“And so far, we’ve produced about $13 million for these people,” Brandon said, emphasizing that one of the groups benefitting most from this is farmers. “We’ve done a little bit of pro-active work in calling our customers, but there are a lot of farmers, particularly, that don’t have a need to borrow money, so they don’t have a loan officer to call them and say, ‘Hey! Do you know you may qualify for this?’
“The people we’re talking to are also getting approved and the majority of those who do come in and talk to us, we’re getting them approved in only a couple of days or so. The thing with farmers is they usually get left out of these kinds of things.”
This also applies to small business owners who either work for themselves without any employees or who have a very small number of employees.
“So if you have a mowing business or wash cars or are a beautician, those folks qualify,” she said, adding that there is even more incentive to apply during the second round because of a very important change. “This time, the rules are allowing (business owners/farmers) to use gross income (when they submit their amount of money lost from the pandemic) instead of net income. That’s opened a huge window that was not in the first round of funding.
“Gross income is the amount you make without taxes having been taken out and the net is what you actually bring home. This time, it doesn’t matter what your bottom line turns out to be. This covers payroll but it also covers business owners’ compensation.”
Stark said a requirement for the PPP loan is to show a net loss from 2019 to 2020 during one quarter.
“And a lot of our local CPAs can pull that up really quickly. They can say, ‘Oh yeah, in 2019, you made $10,000 and, in 2020, during that same quarter, you made $8,000, so you are eligible for the PPP,” Stark said, adding that this also applies to business owners who sought PPP relief during the first round, starting in April 2020. “And I think our local CPAs are working as hard as we are to make sure their customers are taken care of as well. They know how important this is.”

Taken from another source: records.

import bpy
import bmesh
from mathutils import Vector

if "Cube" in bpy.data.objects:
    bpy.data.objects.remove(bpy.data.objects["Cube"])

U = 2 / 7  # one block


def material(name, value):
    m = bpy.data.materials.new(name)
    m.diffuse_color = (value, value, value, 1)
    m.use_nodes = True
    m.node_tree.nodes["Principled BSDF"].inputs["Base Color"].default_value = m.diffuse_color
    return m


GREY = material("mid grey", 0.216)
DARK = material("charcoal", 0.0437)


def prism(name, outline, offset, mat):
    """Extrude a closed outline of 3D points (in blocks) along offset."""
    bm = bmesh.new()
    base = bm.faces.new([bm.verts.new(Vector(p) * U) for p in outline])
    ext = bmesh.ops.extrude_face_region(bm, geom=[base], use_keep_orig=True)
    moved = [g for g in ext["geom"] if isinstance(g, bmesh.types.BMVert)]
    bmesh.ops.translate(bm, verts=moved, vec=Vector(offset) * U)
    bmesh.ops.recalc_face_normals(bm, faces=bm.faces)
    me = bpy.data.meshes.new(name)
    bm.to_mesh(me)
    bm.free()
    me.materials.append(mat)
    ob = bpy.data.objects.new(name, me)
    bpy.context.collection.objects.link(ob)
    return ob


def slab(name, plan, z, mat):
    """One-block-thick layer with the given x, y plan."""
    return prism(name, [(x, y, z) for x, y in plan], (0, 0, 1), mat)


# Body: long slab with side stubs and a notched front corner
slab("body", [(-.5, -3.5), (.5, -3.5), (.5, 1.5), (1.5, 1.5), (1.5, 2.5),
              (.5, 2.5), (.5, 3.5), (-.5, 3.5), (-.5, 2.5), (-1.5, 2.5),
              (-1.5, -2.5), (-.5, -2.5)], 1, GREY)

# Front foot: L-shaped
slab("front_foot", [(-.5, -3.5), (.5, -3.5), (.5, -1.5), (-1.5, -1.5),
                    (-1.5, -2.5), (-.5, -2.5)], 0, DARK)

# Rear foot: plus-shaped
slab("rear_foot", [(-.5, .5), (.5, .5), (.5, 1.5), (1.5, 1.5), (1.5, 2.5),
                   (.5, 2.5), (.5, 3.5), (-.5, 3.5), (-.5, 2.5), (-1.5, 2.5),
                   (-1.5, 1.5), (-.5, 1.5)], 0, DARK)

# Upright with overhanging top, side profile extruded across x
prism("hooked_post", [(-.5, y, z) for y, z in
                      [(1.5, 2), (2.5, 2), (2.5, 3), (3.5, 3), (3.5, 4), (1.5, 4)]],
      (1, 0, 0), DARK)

Brandon said TMB has been dealing with both their customers and non-customers during the second PPP round.
The SBA says on its website that “all businesses that were in operation on Feb. 15, 2020 – including sole proprietorships, self–employed individuals, and independent contractors – with 300 or fewer employees, have not received a grant under section 24 of the Economic Aid to Hard-Hit Small Businesses, Nonprofits, and Venues Act, have used or will use the full amount of their first PPP loan and can demonstrate a 25% reduction in gross receipts from any of the four quarters of 2020 compared to the same quarter in 2019 can apply for a second PPP loan.”

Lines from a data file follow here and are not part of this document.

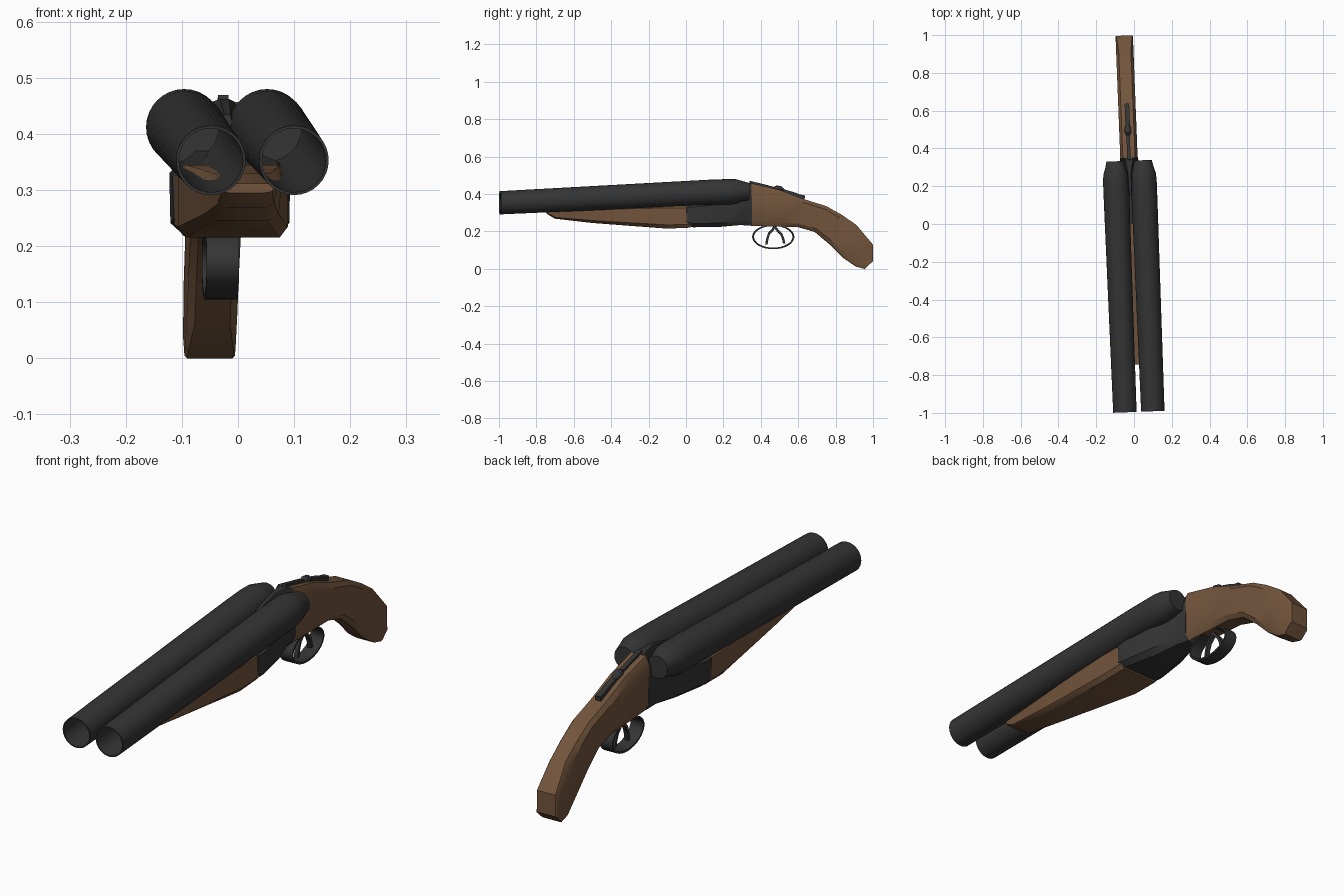
import bpy, bmesh, math
from mathutils import Matrix

if "Cube" in bpy.data.objects:
    bpy.data.objects.remove(bpy.data.objects["Cube"])

YAW = 0.039
PLACE = Matrix.Translation((-0.013, 0, 0)) @ Matrix.Rotation(YAW, 4, 'Z')


def material(name, color):
    m = bpy.data.materials.new(name)
    m.diffuse_color = (*color, 1)
    m.use_nodes = True
    m.node_tree.nodes["Principled BSDF"].inputs["Base Color"].default_value = m.diffuse_color
    return m


WOOD = material("wood", (0.17, 0.09, 0.045))
STEEL = material("steel", (0.035, 0.035, 0.035))


def loft(name, rings, mat, caps=True, closed=False, angle=35):
    """Skin a list of equal-length point rings."""
    bm = bmesh.new()
    vs = [[bm.verts.new(p) for p in r] for r in rings]
    n = len(vs[0])
    pairs = list(zip(vs, vs[1:])) + ([(vs[-1], vs[0])] if closed else [])
    for a, b in pairs:
        for i in range(n):
            j = (i + 1) % n
            bm.faces.new((a[i], a[j], b[j], b[i]))
    if caps and not closed:
        bm.faces.new(vs[0])
        bm.faces.new(vs[-1])
    bmesh.ops.recalc_face_normals(bm, faces=bm.faces)
    me = bpy.data.meshes.new(name)
    bm.to_mesh(me)
    bm.free()
    ob = bpy.data.objects.new(name, me)
    bpy.context.collection.objects.link(ob)
    me.materials.append(mat)
    ob.matrix_world = PLACE
    bpy.ops.object.select_all(action='DESELECT')
    ob.select_set(True)
    bpy.context.view_layer.objects.active = ob
    bpy.ops.object.shade_smooth_by_angle(angle=math.radians(angle))
    return ob


def section(bot, top, wb, wt, c=0.15, k=0.3):
    """Chamfered box section between a bottom and a top (y, z) point."""
    shape = [(wb * (1 - k), 0), (wb, c), (wt, 1 - c), (wt * (1 - k), 1)]
    pts = shape + [(-x, t) for x, t in reversed(shape)]
    return [(x, bot[0] + (top[0] - bot[0]) * t, bot[1] + (top[1] - bot[1]) * t) for x, t in pts]


def circle(x, y, z, r, n=32):
    return [(x + r * math.cos(2 * math.pi * i / n), y, z + r * math.sin(2 * math.pi * i / n))
            for i in range(n)]


def strip(name, path, w, t, mat=STEEL):
    """Thin flat bar along a (y, z) path."""
    rings = []
    for i, (y, z) in enumerate(path):
        a, b = path[max(i - 1, 0)], path[min(i + 1, len(path) - 1)]
        dy, dz = b[0] - a[0], b[1] - a[1]
        L = math.hypot(dy, dz)
        ny, nz = -dz / L * t, dy / L * t
        rings.append([(-w, y - ny, z - nz), (w, y - ny, z - nz),
                      (w, y + ny, z + nz), (-w, y + ny, z + nz)])
    return loft(name, rings, mat)


# barrels: hollow tubes, splayed evenly, with a stepped breech end
for side, name in ((-1, "barrel_left"), (1, "barrel_right")):
    prof = [(0.2, 0.411, 0.060), (-0.995, 0.353, 0.057),
            (-0.995, 0.353, 0.062), (0.12, 0.408, 0.068), (0.23, 0.412, 0.068),
            (0.265, 0.414, 0.065), (0.30, 0.415, 0.054), (0.335, 0.413, 0.046)]
    loft(name, [circle(side * 0.074, y, z, r) for y, z, r in prof], STEEL)

# wooden fore-end under the barrels
loft("fore_end", [
    section((-0.745, 0.295), (-0.745, 0.312), 0.045, 0.05),
    section((-0.70, 0.268), (-0.70, 0.316), 0.05, 0.055),
    section((-0.50, 0.245), (-0.50, 0.33), 0.066, 0.072),
    section((-0.10, 0.215), (-0.10, 0.345), 0.098, 0.098, k=0.15),
    section((0.02, 0.22), (0.02, 0.345), 0.10, 0.10, k=0.15)], WOOD)

# receiver tapering from the fore-end back to the grip
loft("receiver", [
    section((0.0, 0.232), (0.0, 0.345), 0.101, 0.104, k=0.2),
    section((0.04, 0.222), (0.04, 0.35), 0.106, 0.108, k=0.2),
    section((0.18, 0.224), (0.18, 0.365), 0.084, 0.084),
    section((0.29, 0.234), (0.29, 0.39), 0.056, 0.05),
    section((0.352, 0.23), (0.352, 0.455), 0.047, 0.045)], STEEL)

# rib wedged between the breech ends
loft("breech_rib", [
    section((0.15, 0.36), (0.15, 0.435), 0.01, 0.008),
    section((0.27, 0.36), (0.27, 0.462), 0.016, 0.012),
    section((0.353, 0.36), (0.353, 0.457), 0.045, 0.03)], STEEL)

# pistol grip, swept through bottom/top point pairs
grip = [((0.35, 0.23), (0.35, 0.457)), ((0.50, 0.225), (0.50, 0.422)),
        ((0.60, 0.223), (0.63, 0.372)), ((0.69, 0.197), (0.75, 0.335)),
        ((0.77, 0.13), (0.83, 0.29)), ((0.84, 0.06), (0.91, 0.235)),
        ((0.91, 0.012), (0.998, 0.13)), ((0.955, 0.0), (0.998, 0.04))]
loft("pistol_grip", [section(b, t, 0.045, 0.046, c=0.12, k=0.3 if i < 6 else 0.1)
                     for i, (b, t) in enumerate(grip)], WOOD, angle=30)

# oval trigger guard band
N = 32
guard = []
for i in range(N):
    a = 2 * math.pi * i / N
    c, s = math.cos(a), math.sin(a)
    guard.append([(x, 0.467 + (0.112 - d) * c, 0.171 + (0.066 - d) * s)
                  for x, d in ((-0.029, 0), (0.029, 0), (0.029, 0.008), (-0.029, 0.008))])
loft("trigger_guard", guard, STEEL, closed=True)

# two curved triggers
strip("front_trigger", [(0.475, 0.235), (0.465, 0.21), (0.445, 0.19), (0.435, 0.16), (0.43, 0.13)], 0.009, 0.006)
strip("rear_trigger", [(0.475, 0.225), (0.49, 0.205), (0.51, 0.185), (0.52, 0.16), (0.525, 0.135)], 0.009, 0.006)

# opening lever and knob on top of the grip
strip("lever_base", [(0.34, 0.462), (0.40, 0.448), (0.47, 0.43), (0.53, 0.415)], 0.009, 0.008)
loft("lever_knob", [circle(0, y, z, r, 10) for y, z, r in
                    ((0.465, 0.428, 0.008), (0.485, 0.43, 0.017), (0.51, 0.425, 0.017), (0.53, 0.415, 0.008))], STEEL)
strip("lever_tail", [(0.52, 0.413), (0.56, 0.402), (0.58, 0.396), (0.605, 0.386), (0.635, 0.38)], 0.012, 0.012)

The SBA said PPA loans carry these conditions:
• Fixed interest rate of 1.00%
• Can elect a 8 or 24 week covered period after origination until March 31, 2021
• Payment deferral:
• No payments until the SBA pays the lender for the forgiven portion
• No payments for the first 10 months after the covered period if the borrower fails to apply for forgiveness by the end of that time period
• 5-year term repayment loans made on or after June 5, 2020
• Loan forgiveness of up to 100% of the principal amount.
Application is available by going online at www.sba.gov or through a lender, such as a bank. Stark said, though, that not every bank is involved with handling PPP cases.